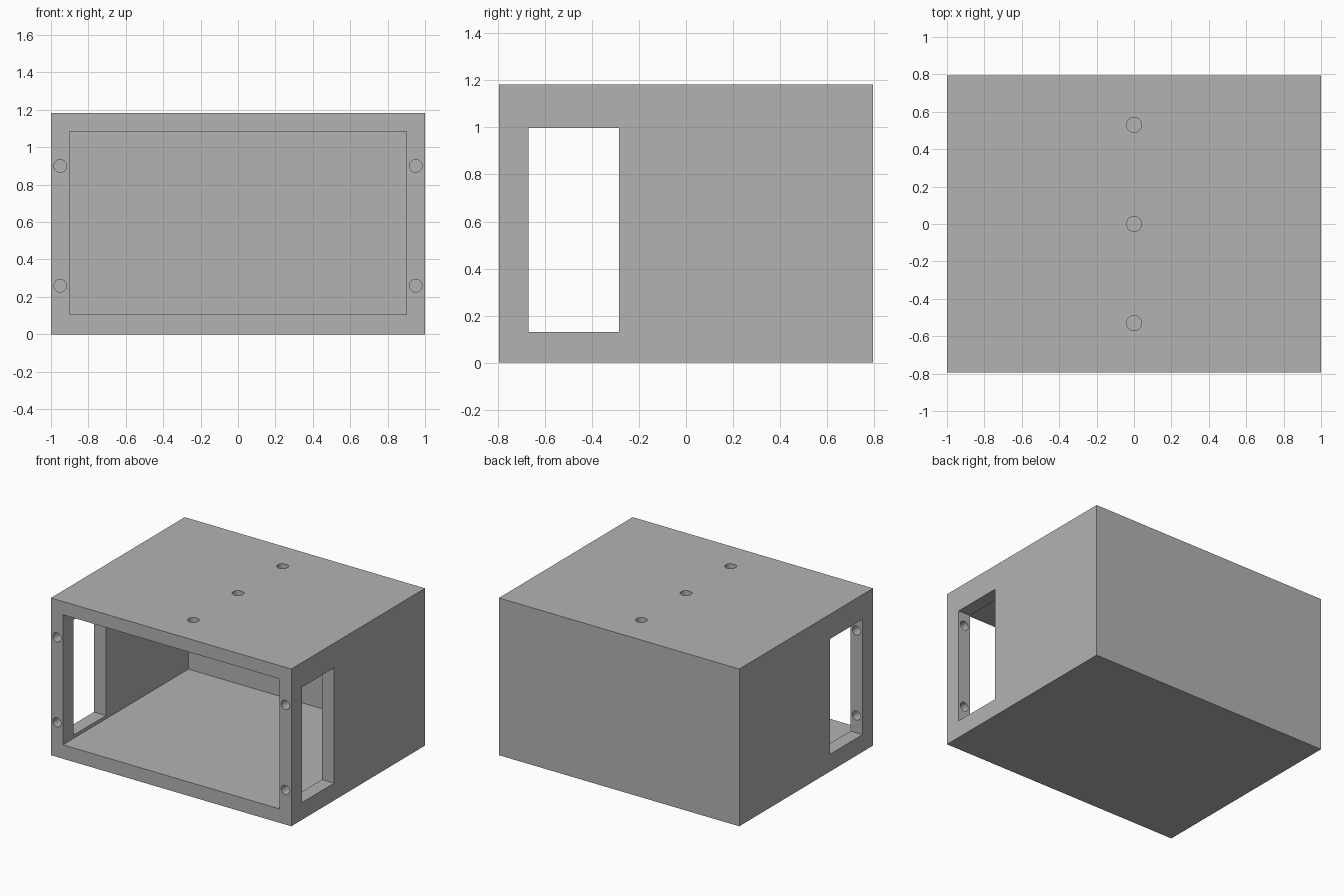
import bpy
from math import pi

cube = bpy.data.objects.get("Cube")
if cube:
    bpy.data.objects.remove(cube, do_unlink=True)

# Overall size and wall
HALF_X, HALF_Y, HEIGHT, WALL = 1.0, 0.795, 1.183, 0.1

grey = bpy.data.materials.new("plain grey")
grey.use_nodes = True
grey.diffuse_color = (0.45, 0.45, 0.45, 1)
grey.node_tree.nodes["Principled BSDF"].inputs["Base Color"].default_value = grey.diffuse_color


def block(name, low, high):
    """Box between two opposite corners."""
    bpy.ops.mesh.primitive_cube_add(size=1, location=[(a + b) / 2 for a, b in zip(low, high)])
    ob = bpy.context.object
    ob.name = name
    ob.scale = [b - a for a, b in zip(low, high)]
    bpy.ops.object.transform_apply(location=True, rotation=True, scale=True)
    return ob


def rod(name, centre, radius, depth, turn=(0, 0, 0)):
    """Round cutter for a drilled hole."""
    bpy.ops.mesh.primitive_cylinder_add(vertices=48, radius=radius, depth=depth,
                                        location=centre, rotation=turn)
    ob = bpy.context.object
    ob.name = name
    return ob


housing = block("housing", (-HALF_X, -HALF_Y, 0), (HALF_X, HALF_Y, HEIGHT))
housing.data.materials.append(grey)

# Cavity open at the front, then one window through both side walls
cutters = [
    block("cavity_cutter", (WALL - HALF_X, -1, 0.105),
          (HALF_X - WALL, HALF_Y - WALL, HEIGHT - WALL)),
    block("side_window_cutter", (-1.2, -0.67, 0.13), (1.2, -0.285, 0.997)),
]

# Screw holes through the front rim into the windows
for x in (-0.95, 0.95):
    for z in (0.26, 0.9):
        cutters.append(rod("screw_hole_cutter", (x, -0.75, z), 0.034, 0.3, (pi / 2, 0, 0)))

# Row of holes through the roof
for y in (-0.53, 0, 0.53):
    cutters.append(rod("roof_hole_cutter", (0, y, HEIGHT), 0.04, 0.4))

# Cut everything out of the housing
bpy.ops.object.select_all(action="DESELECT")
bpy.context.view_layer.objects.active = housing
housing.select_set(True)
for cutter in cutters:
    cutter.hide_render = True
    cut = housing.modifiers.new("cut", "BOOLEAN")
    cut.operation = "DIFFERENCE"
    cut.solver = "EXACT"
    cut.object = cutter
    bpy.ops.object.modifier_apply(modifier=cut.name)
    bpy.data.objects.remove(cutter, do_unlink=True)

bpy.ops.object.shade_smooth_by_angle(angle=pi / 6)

Try it: Reproduce each entry precisely, dropping only the pictures.

Worked solution:
import bpy
from math import pi

cube = bpy.data.objects.get("Cube")
if cube:
    bpy.data.objects.remove(cube, do_unlink=True)

# Overall size and wall
HALF_X, HALF_Y, HEIGHT, WALL = 1.0, 0.795, 1.183, 0.1

grey = bpy.data.materials.new("plain grey")
grey.use_nodes = True
grey.diffuse_color = (0.45, 0.45, 0.45, 1)
grey.node_tree.nodes["Principled BSDF"].inputs["Base Color"].default_value = grey.diffuse_color


def block(name, low, high):
    """Box between two opposite corners."""
    bpy.ops.mesh.primitive_cube_add(size=1, location=[(a + b) / 2 for a, b in zip(low, high)])
    ob = bpy.context.object
    ob.name = name
    ob.scale = [b - a for a, b in zip(low, high)]
    bpy.ops.object.transform_apply(location=True, rotation=True, scale=True)
    return ob


def rod(name, centre, radius, depth, turn=(0, 0, 0)):
    """Round cutter for a drilled hole."""
    bpy.ops.mesh.primitive_cylinder_add(vertices=48, radius=radius, depth=depth,
                                        location=centre, rotation=turn)
    ob = bpy.context.object
    ob.name = name
    return ob


housing = block("housing", (-HALF_X, -HALF_Y, 0), (HALF_X, HALF_Y, HEIGHT))
housing.data.materials.append(grey)

# Cavity open at the front, then one window through both side walls
cutters = [
    block("cavity_cutter", (WALL - HALF_X, -1, 0.105),
          (HALF_X - WALL, HALF_Y - WALL, HEIGHT - WALL)),
    block("side_window_cutter", (-1.2, -0.67, 0.13), (1.2, -0.285, 0.997)),
]

# Screw holes through the front rim into the windows
for x in (-0.95, 0.95):
    for z in (0.26, 0.9):
        cutters.append(rod("screw_hole_cutter", (x, -0.75, z), 0.034, 0.3, (pi / 2, 0, 0)))

# Row of holes through the roof
for y in (-0.53, 0, 0.53):
    cutters.append(rod("roof_hole_cutter", (0, y, HEIGHT), 0.04, 0.4))

# Cut everything out of the housing
bpy.ops.object.select_all(action="DESELECT")
bpy.context.view_layer.objects.active = housing
housing.select_set(True)
for cutter in cutters:
    cutter.hide_render = True
    cut = housing.modifiers.new("cut", "BOOLEAN")
    cut.operation = "DIFFERENCE"
    cut.solver = "EXACT"
    cut.object = cutter
    bpy.ops.object.modifier_apply(modifier=cut.name)
    bpy.data.objects.remove(cutter, do_unlink=True)

bpy.ops.object.shade_smooth_by_angle(angle=pi / 6)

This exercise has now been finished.